- **BRIEF**:
Your answer is the lines below, exactly, from the one that contains "-0.205), (0.37, 0.52))" through the one that contains "T), (AY, Y0), (0, AZ))", both included.

::::

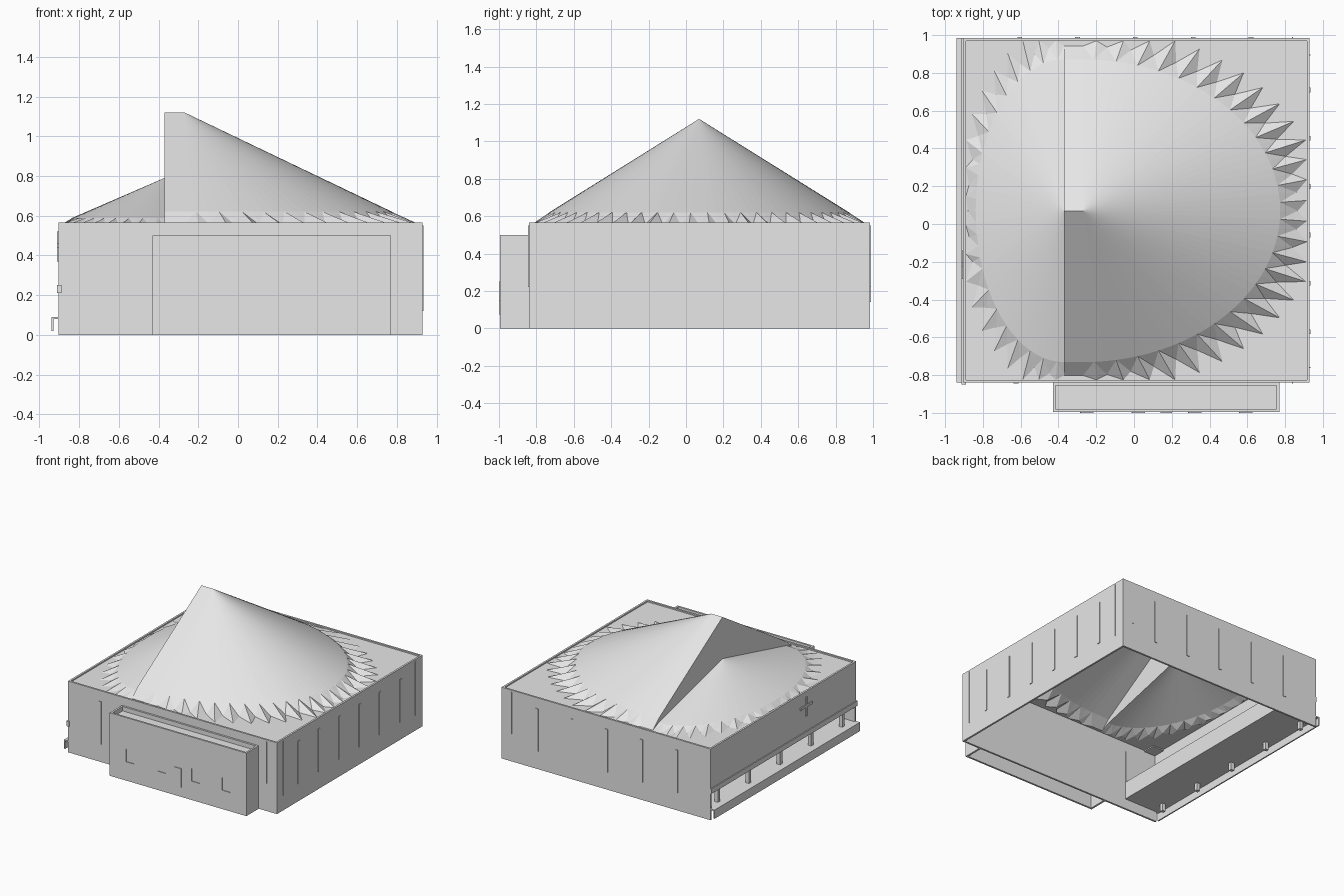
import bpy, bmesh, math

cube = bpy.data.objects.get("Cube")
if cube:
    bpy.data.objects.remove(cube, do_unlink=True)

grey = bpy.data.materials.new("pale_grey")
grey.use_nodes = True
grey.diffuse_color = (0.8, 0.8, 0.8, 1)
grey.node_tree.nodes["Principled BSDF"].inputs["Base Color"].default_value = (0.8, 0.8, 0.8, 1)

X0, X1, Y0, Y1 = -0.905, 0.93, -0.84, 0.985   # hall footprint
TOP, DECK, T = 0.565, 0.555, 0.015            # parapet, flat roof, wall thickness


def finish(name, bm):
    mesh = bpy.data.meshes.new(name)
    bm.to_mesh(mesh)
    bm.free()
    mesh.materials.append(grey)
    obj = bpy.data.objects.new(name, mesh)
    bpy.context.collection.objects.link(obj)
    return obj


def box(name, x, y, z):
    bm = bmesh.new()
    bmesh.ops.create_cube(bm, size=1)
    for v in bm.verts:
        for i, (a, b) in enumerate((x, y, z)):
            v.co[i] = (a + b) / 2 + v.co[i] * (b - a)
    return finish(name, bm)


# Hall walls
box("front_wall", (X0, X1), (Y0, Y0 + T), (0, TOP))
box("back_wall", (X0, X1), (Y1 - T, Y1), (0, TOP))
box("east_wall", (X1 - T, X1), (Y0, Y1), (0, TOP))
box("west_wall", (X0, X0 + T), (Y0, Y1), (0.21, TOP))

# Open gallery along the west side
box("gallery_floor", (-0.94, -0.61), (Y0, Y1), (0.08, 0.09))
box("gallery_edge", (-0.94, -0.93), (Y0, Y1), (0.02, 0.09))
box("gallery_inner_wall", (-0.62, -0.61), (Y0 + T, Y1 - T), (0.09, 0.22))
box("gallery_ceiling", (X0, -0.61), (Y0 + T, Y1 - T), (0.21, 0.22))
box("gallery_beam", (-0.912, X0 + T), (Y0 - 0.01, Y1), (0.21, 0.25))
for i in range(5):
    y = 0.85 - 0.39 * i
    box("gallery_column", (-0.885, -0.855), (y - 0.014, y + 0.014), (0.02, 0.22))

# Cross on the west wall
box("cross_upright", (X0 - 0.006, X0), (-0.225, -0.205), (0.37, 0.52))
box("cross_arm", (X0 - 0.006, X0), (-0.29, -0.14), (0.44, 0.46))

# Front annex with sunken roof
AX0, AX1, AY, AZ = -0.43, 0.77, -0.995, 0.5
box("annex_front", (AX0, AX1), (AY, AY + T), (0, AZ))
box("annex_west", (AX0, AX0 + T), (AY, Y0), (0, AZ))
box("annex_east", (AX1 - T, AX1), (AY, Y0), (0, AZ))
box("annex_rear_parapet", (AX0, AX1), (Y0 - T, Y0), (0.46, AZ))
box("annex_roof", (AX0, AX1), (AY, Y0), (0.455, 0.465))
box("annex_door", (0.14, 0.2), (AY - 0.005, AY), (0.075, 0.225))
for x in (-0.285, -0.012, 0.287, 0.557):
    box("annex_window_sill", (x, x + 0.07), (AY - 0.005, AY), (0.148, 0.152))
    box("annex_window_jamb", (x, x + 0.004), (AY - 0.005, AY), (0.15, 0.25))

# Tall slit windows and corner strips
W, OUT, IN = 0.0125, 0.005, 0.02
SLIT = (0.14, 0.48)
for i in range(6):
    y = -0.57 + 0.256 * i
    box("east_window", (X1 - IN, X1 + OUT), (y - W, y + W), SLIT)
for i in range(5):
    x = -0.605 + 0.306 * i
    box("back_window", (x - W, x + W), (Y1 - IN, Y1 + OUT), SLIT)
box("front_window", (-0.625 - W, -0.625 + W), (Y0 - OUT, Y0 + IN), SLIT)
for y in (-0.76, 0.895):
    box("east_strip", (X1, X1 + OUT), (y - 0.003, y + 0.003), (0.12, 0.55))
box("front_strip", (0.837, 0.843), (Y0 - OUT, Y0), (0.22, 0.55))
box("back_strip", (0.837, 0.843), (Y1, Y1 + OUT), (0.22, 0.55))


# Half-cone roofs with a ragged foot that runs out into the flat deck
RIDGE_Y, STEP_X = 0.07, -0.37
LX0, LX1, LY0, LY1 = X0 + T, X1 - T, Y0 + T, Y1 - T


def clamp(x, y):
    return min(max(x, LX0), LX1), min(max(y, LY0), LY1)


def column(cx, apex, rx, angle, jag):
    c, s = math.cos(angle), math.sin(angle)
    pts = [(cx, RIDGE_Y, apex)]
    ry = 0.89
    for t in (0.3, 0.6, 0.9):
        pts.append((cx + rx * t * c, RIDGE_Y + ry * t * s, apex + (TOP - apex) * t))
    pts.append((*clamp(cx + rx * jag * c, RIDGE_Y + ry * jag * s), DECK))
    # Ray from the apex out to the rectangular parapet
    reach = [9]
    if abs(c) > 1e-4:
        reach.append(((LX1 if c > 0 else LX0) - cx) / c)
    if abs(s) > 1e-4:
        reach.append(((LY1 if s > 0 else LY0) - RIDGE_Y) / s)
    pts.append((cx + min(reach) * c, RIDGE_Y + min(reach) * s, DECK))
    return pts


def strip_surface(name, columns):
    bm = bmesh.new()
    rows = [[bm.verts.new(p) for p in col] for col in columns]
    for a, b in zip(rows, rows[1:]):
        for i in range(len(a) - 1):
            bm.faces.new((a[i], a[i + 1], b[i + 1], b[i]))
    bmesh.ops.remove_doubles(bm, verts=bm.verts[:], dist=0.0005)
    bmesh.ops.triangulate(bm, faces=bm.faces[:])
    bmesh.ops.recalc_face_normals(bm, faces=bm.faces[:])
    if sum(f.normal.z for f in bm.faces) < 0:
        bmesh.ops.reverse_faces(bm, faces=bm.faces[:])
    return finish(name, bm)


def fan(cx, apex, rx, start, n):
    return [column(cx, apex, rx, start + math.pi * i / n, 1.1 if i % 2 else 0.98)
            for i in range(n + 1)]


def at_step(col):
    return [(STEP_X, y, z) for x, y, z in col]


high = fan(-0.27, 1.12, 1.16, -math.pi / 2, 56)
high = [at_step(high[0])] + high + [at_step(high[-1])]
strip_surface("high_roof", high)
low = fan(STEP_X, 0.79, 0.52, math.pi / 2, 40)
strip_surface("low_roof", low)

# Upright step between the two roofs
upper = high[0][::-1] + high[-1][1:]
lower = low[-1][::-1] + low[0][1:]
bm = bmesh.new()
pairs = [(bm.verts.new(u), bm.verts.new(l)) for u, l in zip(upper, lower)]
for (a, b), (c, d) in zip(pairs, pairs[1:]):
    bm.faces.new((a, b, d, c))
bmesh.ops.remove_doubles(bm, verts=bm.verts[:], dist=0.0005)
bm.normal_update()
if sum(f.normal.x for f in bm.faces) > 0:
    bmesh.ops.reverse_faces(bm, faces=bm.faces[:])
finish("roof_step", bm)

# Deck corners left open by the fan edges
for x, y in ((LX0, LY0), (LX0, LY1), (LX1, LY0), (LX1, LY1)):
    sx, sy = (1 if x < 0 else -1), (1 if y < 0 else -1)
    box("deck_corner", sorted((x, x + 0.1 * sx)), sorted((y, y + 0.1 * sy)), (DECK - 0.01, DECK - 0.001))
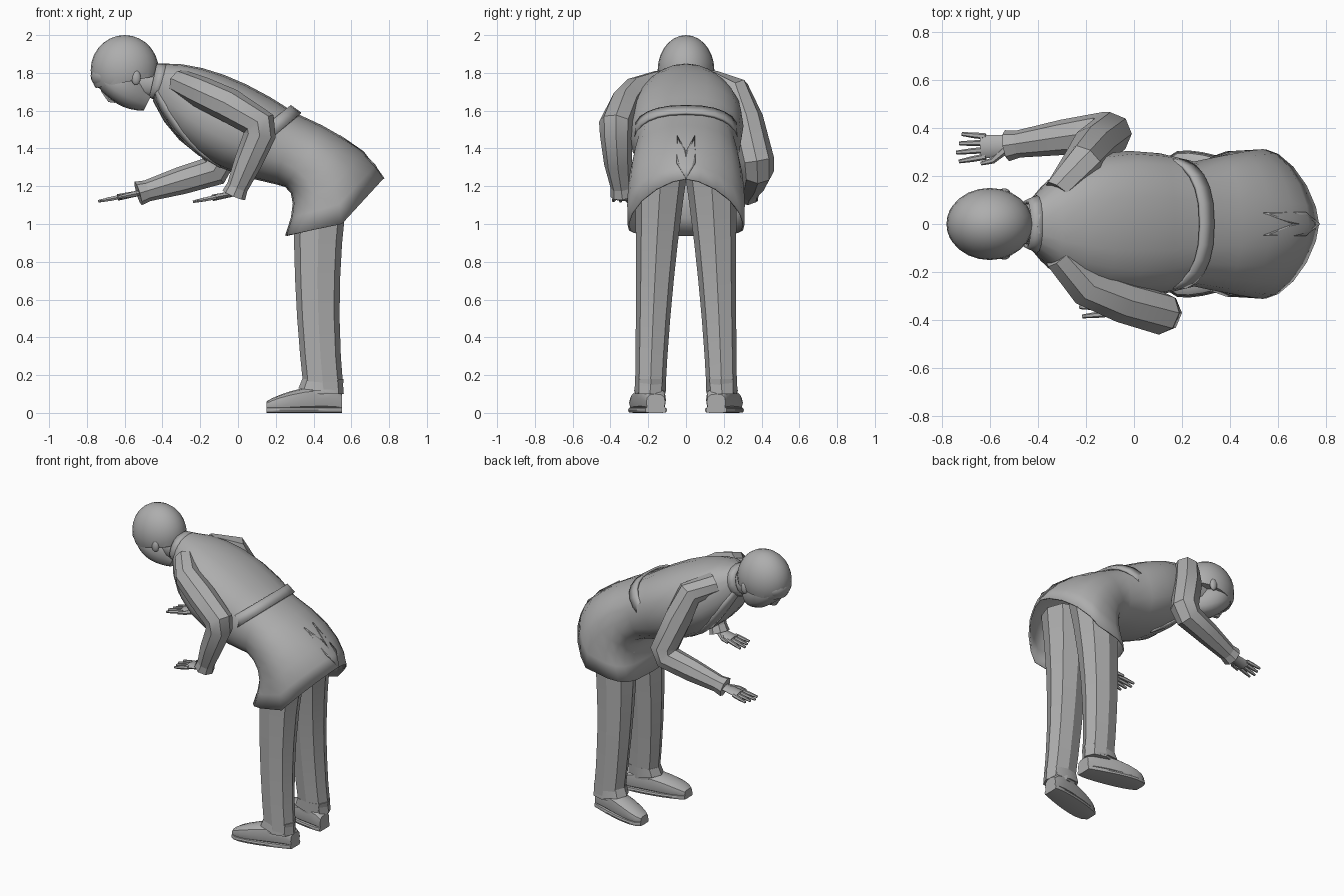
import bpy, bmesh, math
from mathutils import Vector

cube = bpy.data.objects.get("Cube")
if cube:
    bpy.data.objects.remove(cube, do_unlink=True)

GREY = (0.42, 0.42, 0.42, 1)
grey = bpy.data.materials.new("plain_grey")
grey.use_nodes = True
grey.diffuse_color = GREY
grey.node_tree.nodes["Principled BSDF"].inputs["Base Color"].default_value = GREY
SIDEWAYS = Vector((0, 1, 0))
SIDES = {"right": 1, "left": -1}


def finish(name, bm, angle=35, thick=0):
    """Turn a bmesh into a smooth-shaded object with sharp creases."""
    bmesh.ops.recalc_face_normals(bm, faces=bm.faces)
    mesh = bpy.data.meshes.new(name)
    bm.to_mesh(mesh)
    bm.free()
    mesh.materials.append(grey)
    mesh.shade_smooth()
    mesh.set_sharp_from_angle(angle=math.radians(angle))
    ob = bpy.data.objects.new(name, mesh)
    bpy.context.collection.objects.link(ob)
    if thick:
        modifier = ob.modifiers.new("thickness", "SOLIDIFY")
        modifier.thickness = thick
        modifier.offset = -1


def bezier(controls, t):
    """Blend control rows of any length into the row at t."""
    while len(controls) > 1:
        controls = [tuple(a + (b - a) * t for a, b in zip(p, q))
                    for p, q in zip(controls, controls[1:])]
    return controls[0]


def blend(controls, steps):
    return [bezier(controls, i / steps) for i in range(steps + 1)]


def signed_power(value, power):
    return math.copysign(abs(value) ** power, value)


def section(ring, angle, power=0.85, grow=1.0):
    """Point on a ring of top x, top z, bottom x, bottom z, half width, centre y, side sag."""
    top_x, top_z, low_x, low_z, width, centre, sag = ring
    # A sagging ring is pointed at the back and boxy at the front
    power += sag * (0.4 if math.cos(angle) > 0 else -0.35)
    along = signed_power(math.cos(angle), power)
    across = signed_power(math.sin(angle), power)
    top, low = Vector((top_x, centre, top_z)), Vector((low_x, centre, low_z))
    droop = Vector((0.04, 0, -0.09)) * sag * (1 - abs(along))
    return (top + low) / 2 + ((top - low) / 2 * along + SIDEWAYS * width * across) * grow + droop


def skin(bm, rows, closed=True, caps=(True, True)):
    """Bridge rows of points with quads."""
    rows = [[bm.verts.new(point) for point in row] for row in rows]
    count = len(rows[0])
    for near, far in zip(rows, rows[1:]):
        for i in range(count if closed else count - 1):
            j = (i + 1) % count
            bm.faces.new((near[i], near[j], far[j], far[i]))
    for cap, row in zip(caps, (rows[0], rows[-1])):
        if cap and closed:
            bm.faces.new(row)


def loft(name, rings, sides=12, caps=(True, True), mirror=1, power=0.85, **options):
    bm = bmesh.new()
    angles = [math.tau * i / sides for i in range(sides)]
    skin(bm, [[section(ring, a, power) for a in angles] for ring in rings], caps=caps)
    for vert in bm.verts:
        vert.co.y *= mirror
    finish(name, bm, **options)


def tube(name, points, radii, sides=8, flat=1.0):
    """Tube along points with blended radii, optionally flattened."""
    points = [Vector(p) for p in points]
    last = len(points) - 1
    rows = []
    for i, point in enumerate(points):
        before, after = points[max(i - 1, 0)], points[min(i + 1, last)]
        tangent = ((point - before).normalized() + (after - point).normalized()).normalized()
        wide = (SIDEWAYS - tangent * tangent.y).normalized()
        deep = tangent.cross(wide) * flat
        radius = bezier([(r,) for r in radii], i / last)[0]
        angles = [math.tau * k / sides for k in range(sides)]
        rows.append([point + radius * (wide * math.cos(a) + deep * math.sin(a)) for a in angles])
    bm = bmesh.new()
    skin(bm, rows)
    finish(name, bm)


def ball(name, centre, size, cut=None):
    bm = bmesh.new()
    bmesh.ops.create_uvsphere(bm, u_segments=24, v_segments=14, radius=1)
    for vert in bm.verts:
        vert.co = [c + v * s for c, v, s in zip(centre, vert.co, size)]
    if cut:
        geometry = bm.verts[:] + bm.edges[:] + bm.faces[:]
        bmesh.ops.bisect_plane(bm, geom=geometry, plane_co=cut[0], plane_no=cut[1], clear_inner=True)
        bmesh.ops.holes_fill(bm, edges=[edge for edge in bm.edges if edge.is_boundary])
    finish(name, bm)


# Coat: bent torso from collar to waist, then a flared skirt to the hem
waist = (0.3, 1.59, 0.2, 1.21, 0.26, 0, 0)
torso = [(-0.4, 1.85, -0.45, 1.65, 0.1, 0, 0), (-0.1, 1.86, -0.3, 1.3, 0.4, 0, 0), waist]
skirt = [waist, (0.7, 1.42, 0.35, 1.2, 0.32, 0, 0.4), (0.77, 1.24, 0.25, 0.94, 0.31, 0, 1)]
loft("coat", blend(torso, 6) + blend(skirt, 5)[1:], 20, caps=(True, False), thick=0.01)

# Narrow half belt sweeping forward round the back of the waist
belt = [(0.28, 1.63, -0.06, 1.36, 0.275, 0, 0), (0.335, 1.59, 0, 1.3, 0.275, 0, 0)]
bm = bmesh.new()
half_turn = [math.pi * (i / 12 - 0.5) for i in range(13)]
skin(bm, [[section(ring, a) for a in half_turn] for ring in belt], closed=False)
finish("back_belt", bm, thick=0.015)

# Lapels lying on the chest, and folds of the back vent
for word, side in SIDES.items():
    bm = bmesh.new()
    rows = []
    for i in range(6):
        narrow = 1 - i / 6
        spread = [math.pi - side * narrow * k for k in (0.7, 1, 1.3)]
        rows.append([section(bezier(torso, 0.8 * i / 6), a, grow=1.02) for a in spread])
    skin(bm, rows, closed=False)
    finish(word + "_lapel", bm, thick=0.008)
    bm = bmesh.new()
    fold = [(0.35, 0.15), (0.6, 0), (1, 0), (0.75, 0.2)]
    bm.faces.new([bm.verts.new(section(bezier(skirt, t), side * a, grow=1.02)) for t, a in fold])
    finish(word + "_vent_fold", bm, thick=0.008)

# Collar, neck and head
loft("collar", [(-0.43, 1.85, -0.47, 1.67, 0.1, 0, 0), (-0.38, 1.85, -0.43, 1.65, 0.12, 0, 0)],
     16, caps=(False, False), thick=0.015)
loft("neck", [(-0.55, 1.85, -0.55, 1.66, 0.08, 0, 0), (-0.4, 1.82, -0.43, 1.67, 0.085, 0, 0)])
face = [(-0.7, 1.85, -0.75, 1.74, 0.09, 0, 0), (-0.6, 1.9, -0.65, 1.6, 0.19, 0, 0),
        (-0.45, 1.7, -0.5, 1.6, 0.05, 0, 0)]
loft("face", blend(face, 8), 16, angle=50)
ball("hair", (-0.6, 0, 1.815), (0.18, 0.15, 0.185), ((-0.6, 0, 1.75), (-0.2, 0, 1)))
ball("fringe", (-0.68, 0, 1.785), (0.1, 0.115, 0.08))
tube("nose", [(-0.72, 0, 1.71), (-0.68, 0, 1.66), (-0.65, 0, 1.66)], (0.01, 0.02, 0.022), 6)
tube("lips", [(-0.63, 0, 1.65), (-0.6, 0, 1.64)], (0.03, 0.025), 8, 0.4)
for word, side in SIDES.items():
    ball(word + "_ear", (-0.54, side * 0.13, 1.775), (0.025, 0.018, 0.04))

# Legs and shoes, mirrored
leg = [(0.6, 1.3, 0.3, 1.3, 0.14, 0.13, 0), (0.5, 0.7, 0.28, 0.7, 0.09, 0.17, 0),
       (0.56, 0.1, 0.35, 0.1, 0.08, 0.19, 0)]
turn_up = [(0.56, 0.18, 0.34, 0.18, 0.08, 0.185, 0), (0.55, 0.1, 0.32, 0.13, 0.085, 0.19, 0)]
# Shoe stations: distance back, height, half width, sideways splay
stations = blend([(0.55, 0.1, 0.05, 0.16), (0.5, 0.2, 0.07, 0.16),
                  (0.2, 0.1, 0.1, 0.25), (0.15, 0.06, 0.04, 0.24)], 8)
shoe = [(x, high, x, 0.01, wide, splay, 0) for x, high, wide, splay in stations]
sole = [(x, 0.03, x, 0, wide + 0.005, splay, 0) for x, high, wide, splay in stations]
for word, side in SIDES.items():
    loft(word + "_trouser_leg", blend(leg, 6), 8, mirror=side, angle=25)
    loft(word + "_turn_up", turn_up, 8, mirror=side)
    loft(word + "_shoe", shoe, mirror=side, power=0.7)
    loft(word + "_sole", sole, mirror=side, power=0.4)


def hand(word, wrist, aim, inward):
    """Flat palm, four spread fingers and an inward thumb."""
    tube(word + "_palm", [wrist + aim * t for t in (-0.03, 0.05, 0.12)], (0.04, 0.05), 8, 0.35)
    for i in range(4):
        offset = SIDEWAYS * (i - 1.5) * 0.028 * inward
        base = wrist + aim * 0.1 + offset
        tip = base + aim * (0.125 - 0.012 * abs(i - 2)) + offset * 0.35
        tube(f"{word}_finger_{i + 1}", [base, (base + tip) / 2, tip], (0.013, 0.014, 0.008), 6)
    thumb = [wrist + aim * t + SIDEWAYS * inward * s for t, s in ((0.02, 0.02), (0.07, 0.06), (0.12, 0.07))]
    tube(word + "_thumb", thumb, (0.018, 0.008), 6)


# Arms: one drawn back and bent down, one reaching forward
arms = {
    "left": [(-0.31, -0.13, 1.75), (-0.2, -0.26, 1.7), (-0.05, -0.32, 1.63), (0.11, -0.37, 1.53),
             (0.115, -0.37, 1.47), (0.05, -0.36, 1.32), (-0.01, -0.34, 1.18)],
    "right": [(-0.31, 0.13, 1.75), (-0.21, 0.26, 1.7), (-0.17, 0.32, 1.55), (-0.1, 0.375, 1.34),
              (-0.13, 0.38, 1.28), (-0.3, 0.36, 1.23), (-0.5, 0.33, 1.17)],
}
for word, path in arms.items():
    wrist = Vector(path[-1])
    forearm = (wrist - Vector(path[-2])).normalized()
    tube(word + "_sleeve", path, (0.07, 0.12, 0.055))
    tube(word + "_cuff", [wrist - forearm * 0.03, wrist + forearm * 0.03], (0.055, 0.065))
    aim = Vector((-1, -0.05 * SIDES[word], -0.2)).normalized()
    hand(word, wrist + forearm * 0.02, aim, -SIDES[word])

::::

- **RESPONSE TO THIS TASK**:
box("cross_upright", (X0 - 0.006, X0), (-0.225, -0.205), (0.37, 0.52))
box("cross_arm", (X0 - 0.006, X0), (-0.29, -0.14), (0.44, 0.46))

# Front annex with sunken roof
AX0, AX1, AY, AZ = -0.43, 0.77, -0.995, 0.5
box("annex_front", (AX0, AX1), (AY, AY + T), (0, AZ))
box("annex_west", (AX0, AX0 + T), (AY, Y0), (0, AZ))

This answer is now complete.